TASK DETAILS:
Reply with one number only: the count of lines below that contain the word "faces".

EXERCISE MATERIALS:
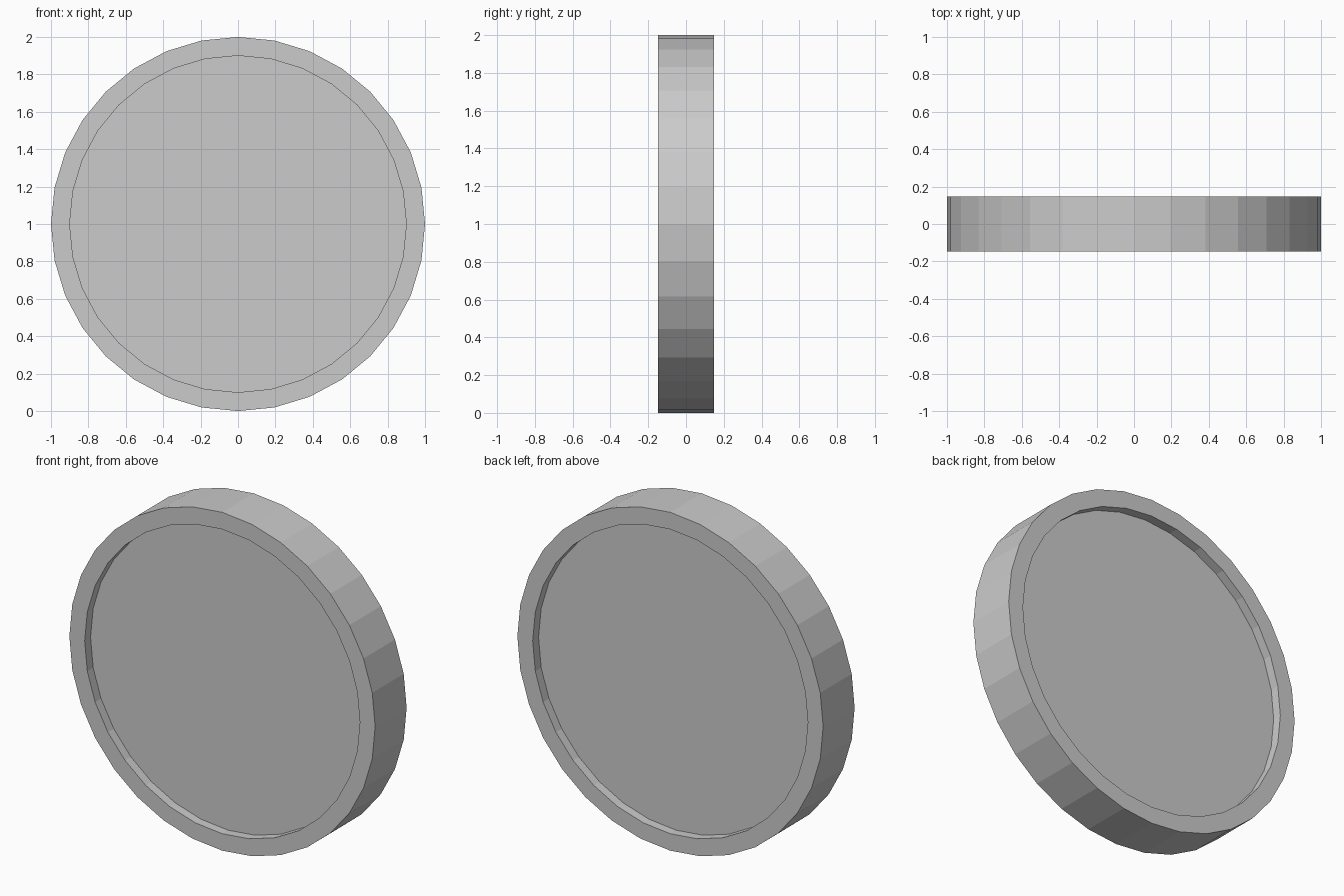
import bpy
import bmesh
from math import sin, cos, tau

if "Cube" in bpy.data.objects:
    bpy.data.objects.remove(bpy.data.objects["Cube"])

SIDES = 32
HALF = 0.147      # half thickness of the rim
RECESS = 0.055    # depth of the dished faces
# Half profile (radius, y) from the front face to the back face
profile = [(0.9, -HALF + RECESS), (0.9, -HALF), (1.0, -HALF),
           (1.0, HALF), (0.9, HALF), (0.9, HALF - RECESS)]

# Recessed disc: turn the profile about the y axis and cap both dished faces
bm = bmesh.new()
rings = [[bm.verts.new((r * sin(tau * i / SIDES), y, 1 + r * cos(tau * i / SIDES)))
          for i in range(SIDES)] for r, y in profile]
for a, b in zip(rings, rings[1:]):
    for i in range(SIDES):
        j = (i + 1) % SIDES
        bm.faces.new((a[i], a[j], b[j], b[i]))
bm.faces.new(rings[0])
bm.faces.new(rings[-1])
bmesh.ops.recalc_face_normals(bm, faces=bm.faces)

mesh = bpy.data.meshes.new("rimmed_disc")
bm.to_mesh(mesh)
bm.free()
disc = bpy.data.objects.new("rimmed_disc", mesh)
bpy.context.collection.objects.link(disc)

ANSWER FOR THIS EXERCISE:
6